Another suggestion from Mick Percy

I too had a broken turn signal arm but managed to repair it, what I did was to dismantle the arm and glue a tubular piece of steel inside the groove that the wires ran in with an epoxy resin type glue, I then replaced the wires running from the switch with smaller ones, so that they would fit inside the tube. The only problem here is that you may have to fit an interposing low consumption relay, as the smaller wires may not be able to carry the current, this is especially true if your car is six volt. I repainted the arm and filled the cracks and now you can't tell that it's been repaired. I suppose it depends on where the arm has broken as to whether or not you'll be able to repair it in this way, mine had (fortunately?) snapped in the middle.

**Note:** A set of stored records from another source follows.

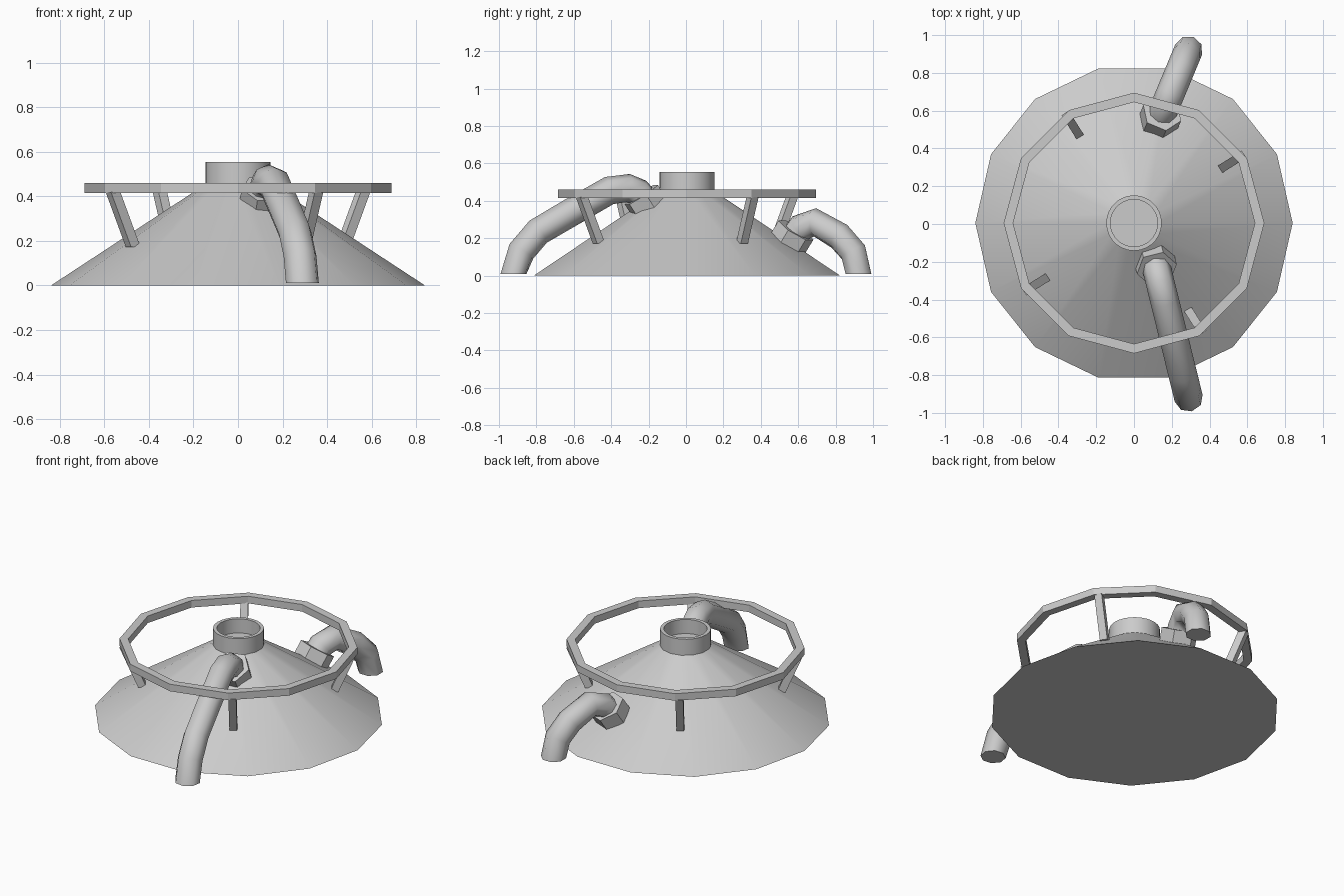
import bpy, bmesh, math
from mathutils import Vector, Matrix

cube = bpy.data.objects.get("Cube")
if cube:
    bpy.data.objects.remove(cube, do_unlink=True)

grey = bpy.data.materials.new("plain grey")
grey.use_nodes = True
GREY = (0.6, 0.6, 0.6, 1)
grey.diffuse_color = GREY
grey.node_tree.nodes["Principled BSDF"].inputs["Base Color"].default_value = GREY

CENTRE_Y = 0.005


def finish(obj, angle):
    """Material and shading for a finished part."""
    obj.data.materials.clear()
    obj.data.materials.append(grey)
    bpy.ops.object.select_all(action='DESELECT')
    obj.select_set(True)
    bpy.context.view_layer.objects.active = obj
    bpy.ops.object.shade_smooth_by_angle(angle=math.radians(angle))
    return obj


def from_bmesh(name, bm, angle=25):
    bmesh.ops.recalc_face_normals(bm, faces=bm.faces)
    mesh = bpy.data.meshes.new(name)
    bm.to_mesh(mesh)
    bm.free()
    obj = bpy.data.objects.new(name, mesh)
    bpy.context.collection.objects.link(obj)
    return finish(obj, angle)


def tube(name, outer, inner, low, high, sides):
    """Open ring with a rectangular cross-section."""
    bm = bmesh.new()
    profile = [(outer, low), (outer, high), (inner, high), (inner, low)]
    rows = []
    for i in range(sides):
        a = math.tau * i / sides
        rows.append([bm.verts.new((r * math.cos(a), CENTRE_Y + r * math.sin(a), z))
                     for r, z in profile])
    for i, row in enumerate(rows):
        nxt = rows[(i + 1) % sides]
        for j in range(4):
            k = (j + 1) % 4
            bm.faces.new((row[j], nxt[j], nxt[k], row[k]))
    return from_bmesh(name, bm)


# Conical roof, flat on top inside the collar
bm = bmesh.new()
bmesh.ops.create_cone(bm, cap_ends=True, segments=14, radius1=0.84, radius2=0.13,
                      depth=0.465, matrix=Matrix.Translation((0, CENTRE_Y, 0.2325)))
bmesh.ops.rotate(bm, verts=bm.verts, cent=(0, CENTRE_Y, 0),
                 matrix=Matrix.Rotation(math.pi / 2, 3, 'Z'))
# Put a corner on the x axis whatever the primitive's start angle
corner = max(bm.verts, key=lambda v: v.co.x - v.co.z)
start = math.atan2(corner.co.y - CENTRE_Y, corner.co.x)
bmesh.ops.rotate(bm, verts=bm.verts, cent=(0, CENTRE_Y, 0),
                 matrix=Matrix.Rotation(-start, 3, 'Z'))
from_bmesh("cone_roof", bm, 30)

# Collar and guard ring
tube("top_collar", 0.147, 0.125, 0.42, 0.555, 28)
tube("guard_ring", 0.69, 0.64, 0.415, 0.46, 12)

# Four leaning struts under the ring
for n, name in enumerate(("back_left", "back_right", "front_right", "front_left")):
    a = math.radians(32 + 90 * n)
    out = Vector((math.cos(a), math.sin(a), 0))
    side = Vector((-out.y, out.x, 0))
    bm = bmesh.new()
    bmesh.ops.create_cube(bm, size=1)
    for v in bm.verts:
        top = v.co.z > 0
        radius = (0.662 if top else 0.555) + 0.05 * v.co.x
        v.co = (out * radius + side * (0.045 * v.co.y)
                + Vector((0, CENTRE_Y, 0.42 if top else 0.172)))
    from_bmesh(name + "_strut", bm)


def hose(prefix, start, end, path, nut_height):
    """Hex nut on the roof and a bent pipe; path gives (y, z) points."""
    start, end = Vector(start), Vector(end)
    flat = (end - start).normalized()

    # Nut, square to the roof slope
    axis = Vector((flat.x * 0.55, flat.y * 0.55, 0.84)).normalized()
    tilt = axis.to_track_quat('Z', 'Y').to_matrix().to_4x4()
    bm = bmesh.new()
    bmesh.ops.create_cone(bm, cap_ends=True, segments=6, radius1=0.108, radius2=0.108,
                          depth=0.09,
                          matrix=Matrix.Translation((start.x, start.y, nut_height)) @ tilt
                          @ Matrix.Rotation(math.pi / 6, 4, 'Z'))
    from_bmesh(prefix + "_nut", bm)

    # Pipe
    curve = bpy.data.curves.new(prefix + "_pipe", 'CURVE')
    curve.dimensions = '3D'
    curve.bevel_depth = 0.076
    curve.bevel_resolution = 2
    curve.use_fill_caps = True
    spline = curve.splines.new('POLY')
    spline.points.add(len(path) - 1)
    for point, (y, z) in zip(spline.points, path):
        t = (y - start.y) / (end.y - start.y)
        point.co = (start.x + t * (end.x - start.x), y, z, 1)
    obj = bpy.data.objects.new(prefix + "_pipe", curve)
    bpy.context.collection.objects.link(obj)
    bpy.ops.object.select_all(action='DESELECT')
    obj.select_set(True)
    bpy.context.view_layer.objects.active = obj
    bpy.ops.object.convert(target='MESH')
    obj = bpy.context.view_layer.objects.active
    # Level the open end just above the ground
    for v in obj.data.vertices:
        if v.co.z < 0.05:
            v.co.z = 0.01
    finish(obj, 60)


hose("front", (0.115, -0.215), (0.29, -0.925),
     [(-0.21, 0.39), (-0.255, 0.445), (-0.31, 0.468), (-0.41, 0.455),
      (-0.62, 0.335), (-0.79, 0.235), (-0.88, 0.13), (-0.922, 0.01)], 0.395)
hose("back", (0.14, 0.565), (0.29, 0.925),
     [(0.565, 0.19), (0.61, 0.255), (0.69, 0.285), (0.82, 0.21),
      (0.895, 0.125), (0.922, 0.01)], 0.205)
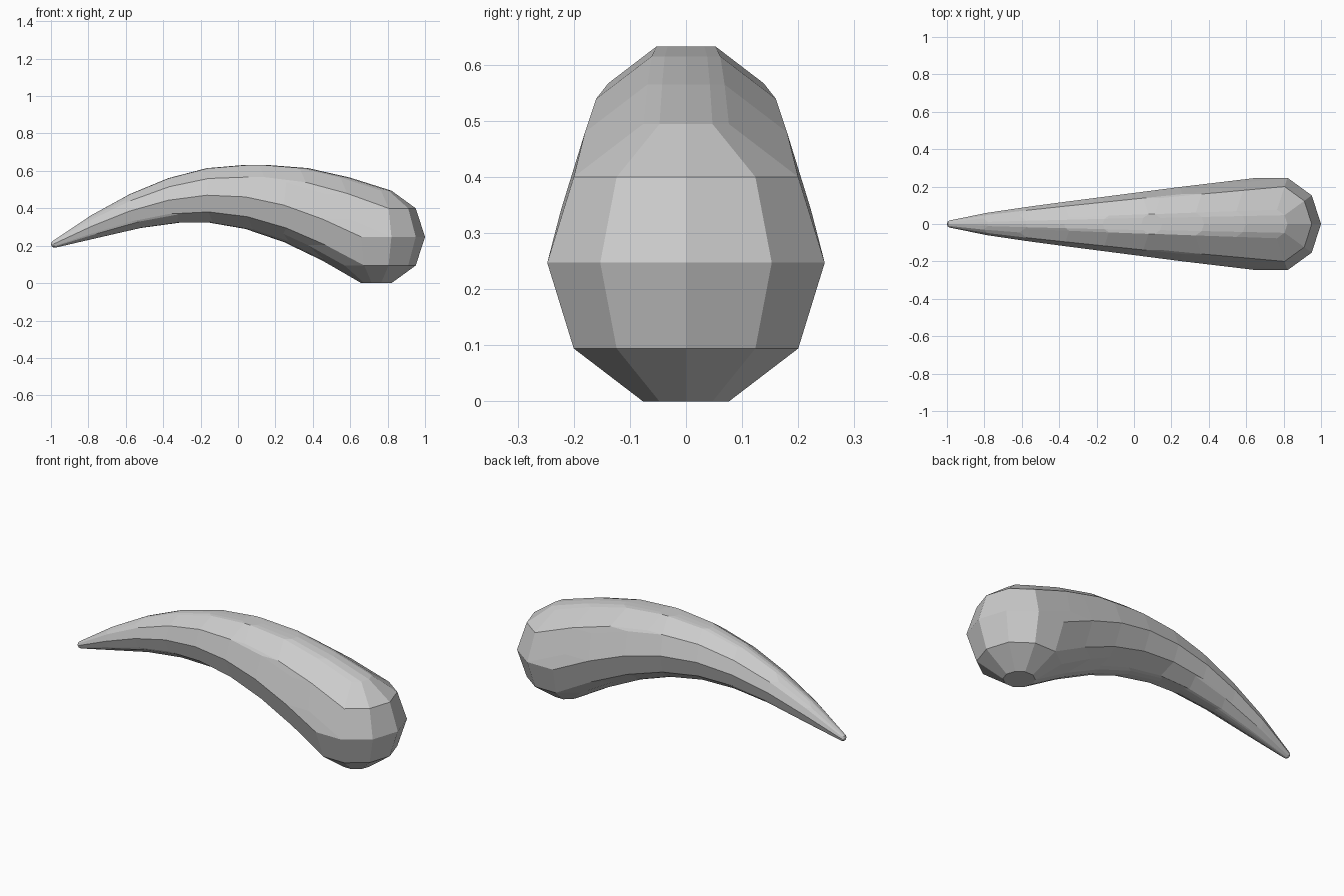
import bpy, bmesh
from math import sin, cos, pi, radians
from mathutils import Vector

if "Cube" in bpy.data.objects:
    bpy.data.objects.remove(bpy.data.objects["Cube"])

# Spine of the horn, blunt end to tip: (height, radius), evenly spaced along x
SPINE = [(0.247, 0.26), (0.342, 0.234), (0.417, 0.208), (0.461, 0.18),
         (0.470, 0.152), (0.443, 0.124), (0.385, 0.095), (0.303, 0.063),
         (0.209, 0.02)]
X_START, X_STEP = 0.74, -0.215


def ball(i):
    """Ten-sided faceted ball with flat top and bottom."""
    z, r = SPINE[i]
    c = Vector((X_START + i * X_STEP, 0, z))
    pts = []
    for lat in (-72, -36, 0, 36, 72):
        a = radians(lat)
        for k in range(10):
            t = k * pi / 5
            pts.append(c + r * Vector((cos(a) * cos(t), cos(a) * sin(t), sin(a))))
    return pts


def hull(points):
    """Convex hull as a list of (outward normal, triangle points)."""
    bm = bmesh.new()
    for p in points:
        bm.verts.new(p)
    bmesh.ops.convex_hull(bm, input=bm.verts[:])
    mid = sum(points, Vector()) / len(points)
    out = []
    for f in bm.faces:
        f.normal_update()
        if f.normal.dot(f.calc_center_median() - mid) < 0:
            f.normal_flip()
        out.append((f.normal.copy(), [v.co.copy() for v in f.verts]))
    bm.free()
    return out


def depth(p, h):
    """Largest plane distance: negative when p is inside the hull."""
    return max(n.dot(p - tri[0]) for n, tri in h)


# Horn segments: hull of each neighbouring pair of balls
segments = [hull(ball(i) + ball(i + 1)) for i in range(len(SPINE) - 1)]

# Join the outer faces, leaving out those buried in a neighbouring segment
bm = bmesh.new()
for i, seg in enumerate(segments):
    near = [segments[j] for j in (i - 1, i + 1) if 0 <= j < len(segments)]
    for n, tri in seg:
        mid = sum(tri, Vector()) / len(tri)
        if any(depth(mid, h) < -1e-4 and all(depth(p, h) < 1e-5 for p in tri)
               for h in near):
            continue
        bm.faces.new([bm.verts.new(p) for p in tri])
bmesh.ops.remove_doubles(bm, verts=bm.verts[:], dist=1e-5)

mesh = bpy.data.meshes.new("horn")
bm.to_mesh(mesh)
bm.free()
bpy.context.collection.objects.link(bpy.data.objects.new("horn", mesh))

The connections for the relay are quite easy, the two wires that originally went to the switch connect to a normally open contact on the relay, connect one of the new wires to an ignition controlled positive feed (with a 1amp in line fuse), the other new wire connects to one side of the relay coil. The other side of the coil needs to go to earth. Hey presto you've just saved yourself about 185 dollars, don't forget to clean up the switch contacts for the indicators and parking lamps whilst you've got it apart.

Hope this is of some help.

Mick